The general rule for salary deductions that result from a members’ decision to respect a picket line is this: 1/10th of biweekly salary will be deducted for each day of work missed. GP 05 is clear that deduction is not based on the hours one might be in the classroom, but to the day as a whole.

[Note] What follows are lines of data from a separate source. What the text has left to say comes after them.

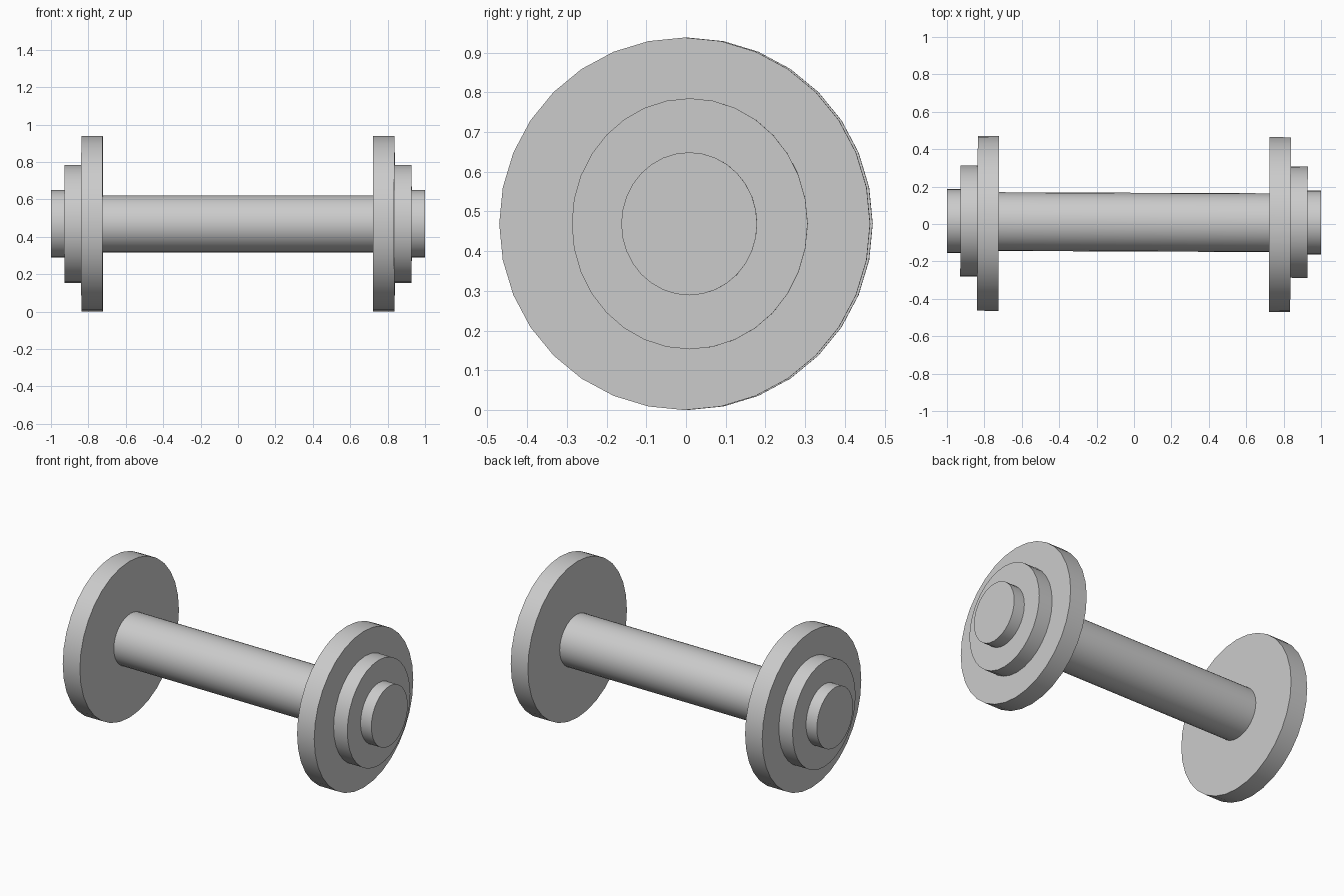
import bpy
import math
from mathutils import Matrix

cube = bpy.data.objects.get("Cube")
if cube:
    bpy.data.objects.remove(cube, do_unlink=True)

grey = bpy.data.materials.new("light_grey")
grey.use_nodes = True
colour = (0.6, 0.6, 0.6, 1)
grey.diffuse_color = colour
grey.node_tree.nodes["Principled BSDF"].inputs["Base Color"].default_value = colour

CENTRE_Z = 0.469
YAW = Matrix.Rotation(-0.004, 4, 'Z')  # the whole weight is turned very slightly


def disc(name, x0, x1, y, ry, rz):
    """Elliptical cylinder lying along x from x0 to x1."""
    bpy.ops.mesh.primitive_cylinder_add(vertices=32, radius=1, depth=abs(x1 - x0))
    ob = bpy.context.object
    ob.name = ob.data.name = name
    shape = Matrix.Diagonal((1, ry, rz, 1)) @ Matrix.Rotation(math.pi / 2, 4, 'Y')
    place = Matrix.Translation(((x0 + x1) / 2, y, CENTRE_Z))
    ob.data.transform(YAW @ place @ shape)
    ob.data.materials.append(grey)
    bpy.ops.object.shade_smooth_by_angle(angle=math.radians(30))


# Grip bar
disc("handle_bar", -0.73, 0.73, 0.01, 0.157, 0.153)

# Stepped weights at both ends
for side, label in ((1, "left"), (-1, "right")):
    disc(label + "_large_plate", side * 0.723, side * 0.837, 0, 0.467, 0.469)
    disc(label + "_middle_plate", side * 0.837, side * 0.928, 0.013, 0.297, 0.316)
    disc(label + "_end_cap", side * 0.928, side * 1.0, 0.012, 0.171, 0.18)
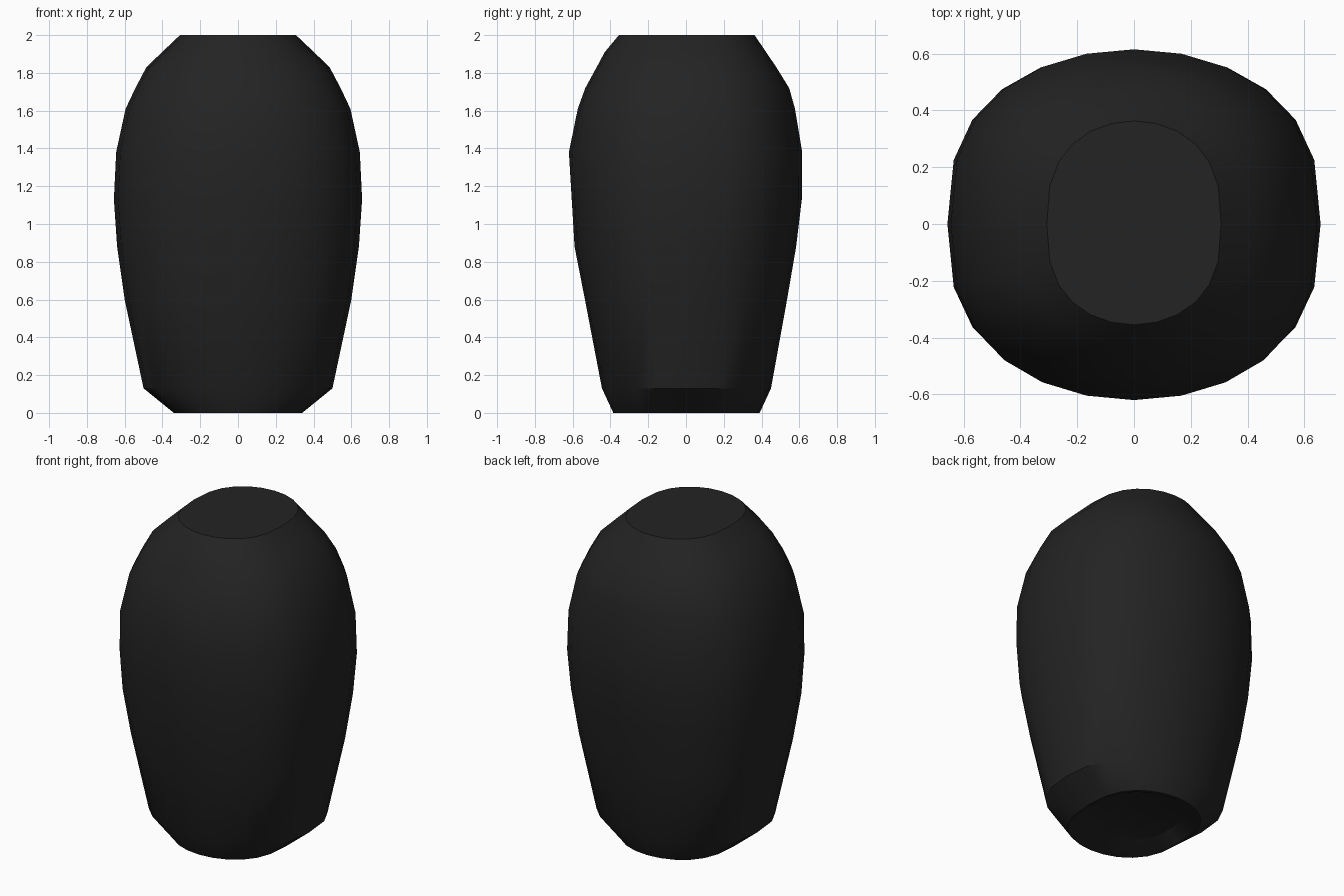
import bpy, bmesh, math

if "Cube" in bpy.data.objects:
    bpy.data.objects.remove(bpy.data.objects["Cube"], do_unlink=True)

SIDES = 24

# Single charcoal colour
charcoal = bpy.data.materials.new("charcoal")
charcoal.use_nodes = True
colour = (0.017, 0.017, 0.017, 1)
charcoal.diffuse_color = colour
bsdf = next(n for n in charcoal.node_tree.nodes if n.type == "BSDF_PRINCIPLED")
bsdf.inputs["Base Color"].default_value = colour
bsdf.inputs["Roughness"].default_value = 0.8

# Cross-sections: height, half width, front depth, back depth
# The first two form the recessed underside, the rest the outer wall
SECTIONS = [
    (0.05, 0.25, 0.28, 0.28),
    (0.0, 0.325, 0.37, 0.37),
    (0.0, 0.34, 0.385, 0.39),
    (0.13, 0.5, 0.445, 0.45),
    (0.6, 0.6, 0.535, 0.535),
    (0.88, 0.64, 0.59, 0.583),
    (1.13, 0.657, 0.605, 0.613),
    (1.38, 0.645, 0.62, 0.615),
    (1.61, 0.595, 0.573, 0.577),
    (1.72, 0.543, 0.533, 0.546),
    (1.83, 0.485, 0.473, 0.478),
    (1.91, 0.402, 0.43, 0.424),
    (2.0, 0.307, 0.355, 0.363),
]


def add_ring(bm, z, half_width, front, back):
    """Rounded-box oval, a little fuller at the corners than an ellipse."""
    ring = []
    for i in range(SIDES):
        t = math.tau * i / SIDES
        s = math.sin(t)
        depth = back if s > 0 else front
        y = math.copysign(abs(s) ** 0.74, s) * depth
        ring.append(bm.verts.new((half_width * math.cos(t), y, z)))
    return ring


# Loft the body through its sections and cap both ends
bm = bmesh.new()
rings = [add_ring(bm, *section) for section in SECTIONS]
for low, high in zip(rings, rings[1:]):
    for i in range(SIDES):
        j = (i + 1) % SIDES
        bm.faces.new((low[i], low[j], high[j], high[i]))
bm.faces.new(list(reversed(rings[0])))
bm.faces.new(rings[-1])
bmesh.ops.recalc_face_normals(bm, faces=bm.faces)

mesh = bpy.data.meshes.new("rounded_body")
bm.to_mesh(mesh)
bm.free()
mesh.materials.append(charcoal)
body = bpy.data.objects.new("rounded_body", mesh)
bpy.context.collection.objects.link(body)

# Smooth wall with crisp top, rim and side chamfers
bpy.ops.object.select_all(action="DESELECT")
body.select_set(True)
bpy.context.view_layer.objects.active = body
bpy.ops.object.shade_smooth_by_angle(angle=math.radians(33))
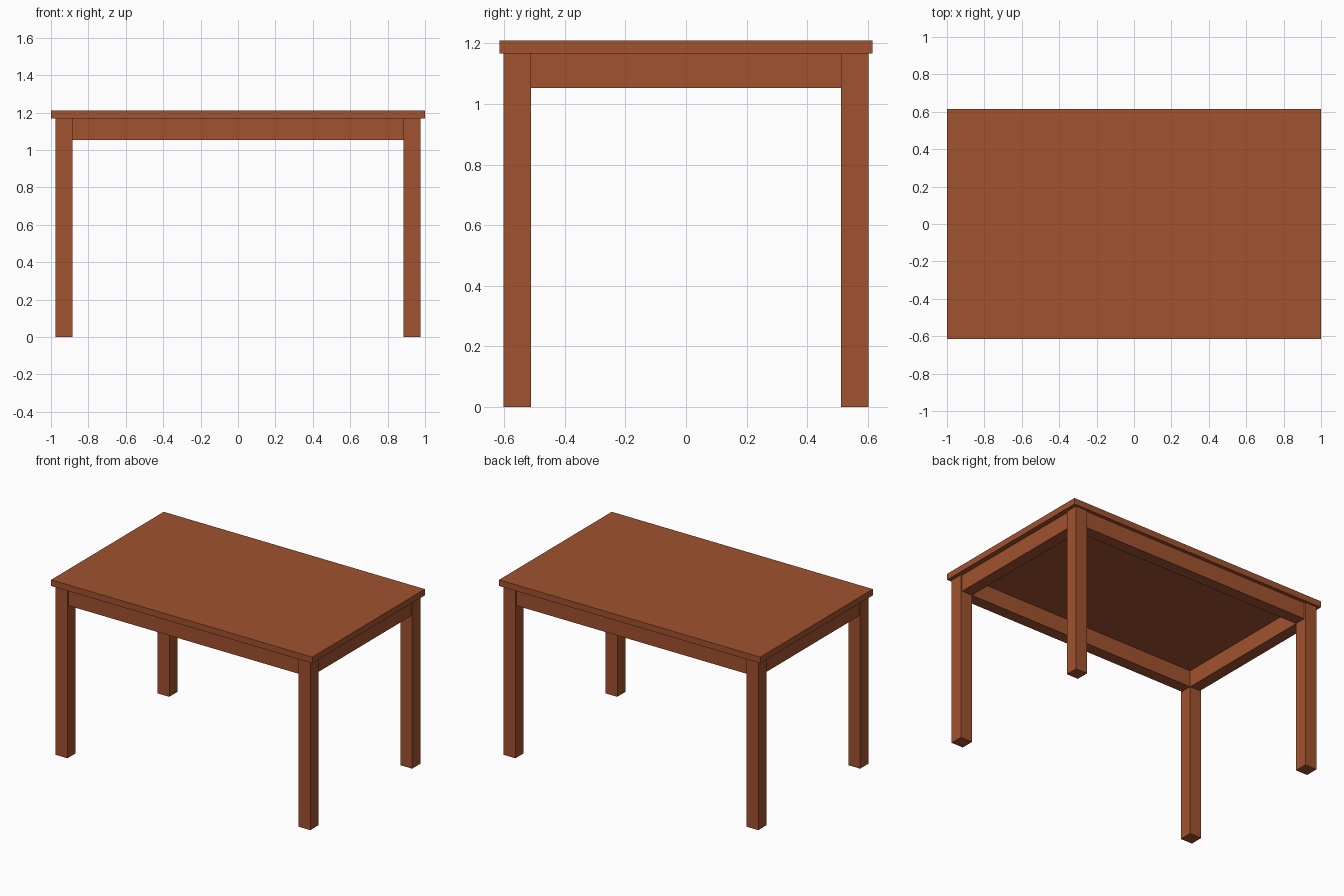
import bpy

if "Cube" in bpy.data.objects:
    bpy.data.objects.remove(bpy.data.objects["Cube"])

wood = bpy.data.materials.new("reddish_brown_wood")
wood.diffuse_color = (0.352, 0.085, 0.028, 1.0)
wood.use_nodes = True
wood.node_tree.nodes["Principled BSDF"].inputs["Base Color"].default_value = wood.diffuse_color


def box(name, x, y, z):
    """Axis-aligned box from (min, max) pairs."""
    bpy.ops.mesh.primitive_cube_add(size=1)
    ob = bpy.context.object
    ob.name = name
    for v in ob.data.vertices:
        v.co = [lo + (c + 0.5) * (hi - lo) for c, (lo, hi) in zip(v.co, (x, y, z))]
    ob.data.materials.append(wood)
    return ob


def span(sign, inner, outer):
    return tuple(sorted((sign * inner, sign * outer)))


TOP_Z, UNDER_Z, APRON_Z = 1.21, 1.167, 1.053
LX, LY, W = 0.885, 0.512, 0.09   # inner leg faces and leg width
INSET = 0.01                     # aprons sit slightly behind the leg faces

# Table top
box("table_top", (-1, 1), (-0.616, 0.616), (UNDER_Z, TOP_Z))

# Legs
for sy, fb in ((-1, "front"), (1, "back")):
    for sx, lr in ((-1, "left"), (1, "right")):
        box(f"{fb}_{lr}_leg", span(sx, LX, LX + W), span(sy, LY, LY + W), (0, UNDER_Z))

# Aprons between the legs
for s, fb, lr in ((-1, "front", "left"), (1, "back", "right")):
    box(f"{fb}_apron", (-LX, LX), span(s, LY, LY + W - INSET), (APRON_Z, UNDER_Z))
    box(f"{lr}_apron", span(s, LX, LX + W - INSET), (-LY, LY), (APRON_Z, UNDER_Z))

The policies do not define ‘duration of a strike’, and so there is some flexibility as to whether salary deductions are based on the full length of job action, individually affected days or – in rare cases – hours. Typically, if strike action is intermittent and or sporadic at a particular location, the University will consider the particular days affected individually; for example, though you may indicate your intention to respect a picket line, if pickets are intermittent you will only be docked pay for those days that your classes and/ or campus duties are affected. In the event of a full-scale strike, however, the University will likely not calculate the individual days you would have been required to be on campus, but will base its payroll deductions on the period as a whole. Though not as definitive as some might hope, this nuanced application of the policy does in fact serve the interests of members by limiting the extent of salary loss in times of sporadic picketing.
In the case members who may have more regularly-defined hours of work, there may be occasions on which pay is docked on an hourly basis. For example, where a site is picketed for a period of hours, and members choose not to work during those hours, the University will base the salary deduction on the actual hours missed. Normally this is relatively straightforward, a week being considered 35 working hours and the hours missed deducted from that. In rare instances where a job action impacts a non-working period such a lunch hour, however, still more adjustments may be necessary. In these cases, we would expect the University to consult with SFUFA regarding what is appropriate.
Again, the decision to honour or cross a picket line is an individual matter of conscience. As we have seen in recent months, across our sector and around the world, job action can sometimes be the only method by which labour groups are able to uphold their rights and persuade employers to work with them to resolve contract negotiations. Strikes at universities, and even strikes by Faculty Associations, are not the rare events they once were, and members should be sure to familiarize themselves with the policies and protocols in place during times of job action.
The above is only a general outline of how SFU policies regarding job action are most likely to affect SFUFA members. We understand that individual work arrangements may not fit neatly into those contemplated by the policies, but hope that this will help to clarify matters for most people. Should your situation not be addressed by the terms in the policies, please don’t hesitate to contact the SFUFA office.